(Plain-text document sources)
* * * * * * *

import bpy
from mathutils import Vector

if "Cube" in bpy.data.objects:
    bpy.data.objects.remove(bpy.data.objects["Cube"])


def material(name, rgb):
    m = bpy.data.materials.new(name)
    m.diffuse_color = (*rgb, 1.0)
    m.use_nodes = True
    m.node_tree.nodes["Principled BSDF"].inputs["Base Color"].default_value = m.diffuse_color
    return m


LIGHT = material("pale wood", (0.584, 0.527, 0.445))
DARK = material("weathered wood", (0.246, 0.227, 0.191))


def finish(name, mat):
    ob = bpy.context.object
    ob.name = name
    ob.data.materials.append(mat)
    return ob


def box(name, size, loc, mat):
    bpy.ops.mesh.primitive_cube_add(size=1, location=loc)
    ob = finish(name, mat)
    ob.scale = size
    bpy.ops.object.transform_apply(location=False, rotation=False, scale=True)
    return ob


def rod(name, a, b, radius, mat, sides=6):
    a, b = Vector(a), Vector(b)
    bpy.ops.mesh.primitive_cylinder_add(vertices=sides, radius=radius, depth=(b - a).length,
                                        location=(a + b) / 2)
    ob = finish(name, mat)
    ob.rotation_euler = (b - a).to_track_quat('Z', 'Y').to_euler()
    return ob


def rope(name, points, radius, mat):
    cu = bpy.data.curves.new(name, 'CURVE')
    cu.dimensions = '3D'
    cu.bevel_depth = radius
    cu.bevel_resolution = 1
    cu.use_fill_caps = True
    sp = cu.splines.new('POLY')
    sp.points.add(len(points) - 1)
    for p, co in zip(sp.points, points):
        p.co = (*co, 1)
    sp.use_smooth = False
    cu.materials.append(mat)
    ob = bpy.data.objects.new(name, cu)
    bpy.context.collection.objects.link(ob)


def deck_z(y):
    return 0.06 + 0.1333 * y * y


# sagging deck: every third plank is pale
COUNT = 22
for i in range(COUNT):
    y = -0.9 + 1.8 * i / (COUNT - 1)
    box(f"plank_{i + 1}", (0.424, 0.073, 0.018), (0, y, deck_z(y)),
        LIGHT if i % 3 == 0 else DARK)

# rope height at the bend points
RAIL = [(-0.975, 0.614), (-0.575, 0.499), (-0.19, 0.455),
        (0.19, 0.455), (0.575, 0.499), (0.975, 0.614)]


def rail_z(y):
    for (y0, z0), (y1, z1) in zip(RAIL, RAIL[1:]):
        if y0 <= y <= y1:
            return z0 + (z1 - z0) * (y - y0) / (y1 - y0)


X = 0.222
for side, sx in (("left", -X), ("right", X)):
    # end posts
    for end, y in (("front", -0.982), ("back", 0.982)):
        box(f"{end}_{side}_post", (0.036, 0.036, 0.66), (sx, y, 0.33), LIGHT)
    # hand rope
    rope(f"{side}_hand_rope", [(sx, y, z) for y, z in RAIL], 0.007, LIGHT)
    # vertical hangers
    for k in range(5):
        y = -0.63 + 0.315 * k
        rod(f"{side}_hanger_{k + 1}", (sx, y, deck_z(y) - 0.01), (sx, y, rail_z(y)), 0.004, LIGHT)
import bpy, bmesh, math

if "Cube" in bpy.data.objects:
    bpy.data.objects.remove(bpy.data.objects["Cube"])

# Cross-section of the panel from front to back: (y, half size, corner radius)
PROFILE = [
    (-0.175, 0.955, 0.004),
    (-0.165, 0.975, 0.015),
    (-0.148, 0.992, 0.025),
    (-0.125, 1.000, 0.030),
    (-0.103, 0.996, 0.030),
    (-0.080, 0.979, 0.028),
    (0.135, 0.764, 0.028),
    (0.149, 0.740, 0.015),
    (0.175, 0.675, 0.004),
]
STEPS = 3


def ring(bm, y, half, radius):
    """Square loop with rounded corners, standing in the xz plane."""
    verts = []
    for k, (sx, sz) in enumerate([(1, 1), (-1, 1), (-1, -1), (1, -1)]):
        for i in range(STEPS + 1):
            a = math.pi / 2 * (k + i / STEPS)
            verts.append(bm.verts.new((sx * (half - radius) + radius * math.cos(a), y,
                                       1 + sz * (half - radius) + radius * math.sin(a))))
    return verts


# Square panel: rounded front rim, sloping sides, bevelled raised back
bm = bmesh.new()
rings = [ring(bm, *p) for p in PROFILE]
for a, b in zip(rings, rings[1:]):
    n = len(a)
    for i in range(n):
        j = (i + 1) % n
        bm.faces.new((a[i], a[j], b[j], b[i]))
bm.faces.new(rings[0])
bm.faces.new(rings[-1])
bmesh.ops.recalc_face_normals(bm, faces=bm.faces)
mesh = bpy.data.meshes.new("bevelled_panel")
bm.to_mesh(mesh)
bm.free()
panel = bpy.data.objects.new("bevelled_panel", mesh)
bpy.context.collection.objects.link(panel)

* * * * * * *

Exercise instructions
Restate the records in full, keeping every word as it is.

Task solution
import bpy
from mathutils import Vector

if "Cube" in bpy.data.objects:
    bpy.data.objects.remove(bpy.data.objects["Cube"])


def material(name, rgb):
    m = bpy.data.materials.new(name)
    m.diffuse_color = (*rgb, 1.0)
    m.use_nodes = True
    m.node_tree.nodes["Principled BSDF"].inputs["Base Color"].default_value = m.diffuse_color
    return m


LIGHT = material("pale wood", (0.584, 0.527, 0.445))
DARK = material("weathered wood", (0.246, 0.227, 0.191))


def finish(name, mat):
    ob = bpy.context.object
    ob.name = name
    ob.data.materials.append(mat)
    return ob


def box(name, size, loc, mat):
    bpy.ops.mesh.primitive_cube_add(size=1, location=loc)
    ob = finish(name, mat)
    ob.scale = size
    bpy.ops.object.transform_apply(location=False, rotation=False, scale=True)
    return ob


def rod(name, a, b, radius, mat, sides=6):
    a, b = Vector(a), Vector(b)
    bpy.ops.mesh.primitive_cylinder_add(vertices=sides, radius=radius, depth=(b - a).length,
                                        location=(a + b) / 2)
    ob = finish(name, mat)
    ob.rotation_euler = (b - a).to_track_quat('Z', 'Y').to_euler()
    return ob


def rope(name, points, radius, mat):
    cu = bpy.data.curves.new(name, 'CURVE')
    cu.dimensions = '3D'
    cu.bevel_depth = radius
    cu.bevel_resolution = 1
    cu.use_fill_caps = True
    sp = cu.splines.new('POLY')
    sp.points.add(len(points) - 1)
    for p, co in zip(sp.points, points):
        p.co = (*co, 1)
    sp.use_smooth = False
    cu.materials.append(mat)
    ob = bpy.data.objects.new(name, cu)
    bpy.context.collection.objects.link(ob)


def deck_z(y):
    return 0.06 + 0.1333 * y * y


# sagging deck: every third plank is pale
COUNT = 22
for i in range(COUNT):
    y = -0.9 + 1.8 * i / (COUNT - 1)
    box(f"plank_{i + 1}", (0.424, 0.073, 0.018), (0, y, deck_z(y)),
        LIGHT if i % 3 == 0 else DARK)

# rope height at the bend points
RAIL = [(-0.975, 0.614), (-0.575, 0.499), (-0.19, 0.455),
        (0.19, 0.455), (0.575, 0.499), (0.975, 0.614)]


def rail_z(y):
    for (y0, z0), (y1, z1) in zip(RAIL, RAIL[1:]):
        if y0 <= y <= y1:
            return z0 + (z1 - z0) * (y - y0) / (y1 - y0)


X = 0.222
for side, sx in (("left", -X), ("right", X)):
    # end posts
    for end, y in (("front", -0.982), ("back", 0.982)):
        box(f"{end}_{side}_post", (0.036, 0.036, 0.66), (sx, y, 0.33), LIGHT)
    # hand rope
    rope(f"{side}_hand_rope", [(sx, y, z) for y, z in RAIL], 0.007, LIGHT)
    # vertical hangers
    for k in range(5):
        y = -0.63 + 0.315 * k
        rod(f"{side}_hanger_{k + 1}", (sx, y, deck_z(y) - 0.01), (sx, y, rail_z(y)), 0.004, LIGHT)
import bpy, bmesh, math

if "Cube" in bpy.data.objects:
    bpy.data.objects.remove(bpy.data.objects["Cube"])

# Cross-section of the panel from front to back: (y, half size, corner radius)
PROFILE = [
    (-0.175, 0.955, 0.004),
    (-0.165, 0.975, 0.015),
    (-0.148, 0.992, 0.025),
    (-0.125, 1.000, 0.030),
    (-0.103, 0.996, 0.030),
    (-0.080, 0.979, 0.028),
    (0.135, 0.764, 0.028),
    (0.149, 0.740, 0.015),
    (0.175, 0.675, 0.004),
]
STEPS = 3


def ring(bm, y, half, radius):
    """Square loop with rounded corners, standing in the xz plane."""
    verts = []
    for k, (sx, sz) in enumerate([(1, 1), (-1, 1), (-1, -1), (1, -1)]):
        for i in range(STEPS + 1):
            a = math.pi / 2 * (k + i / STEPS)
            verts.append(bm.verts.new((sx * (half - radius) + radius * math.cos(a), y,
                                       1 + sz * (half - radius) + radius * math.sin(a))))
    return verts


# Square panel: rounded front rim, sloping sides, bevelled raised back
bm = bmesh.new()
rings = [ring(bm, *p) for p in PROFILE]
for a, b in zip(rings, rings[1:]):
    n = len(a)
    for i in range(n):
        j = (i + 1) % n
        bm.faces.new((a[i], a[j], b[j], b[i]))
bm.faces.new(rings[0])
bm.faces.new(rings[-1])
bmesh.ops.recalc_face_normals(bm, faces=bm.faces)
mesh = bpy.data.meshes.new("bevelled_panel")
bm.to_mesh(mesh)
bm.free()
panel = bpy.data.objects.new("bevelled_panel", mesh)
bpy.context.collection.objects.link(panel)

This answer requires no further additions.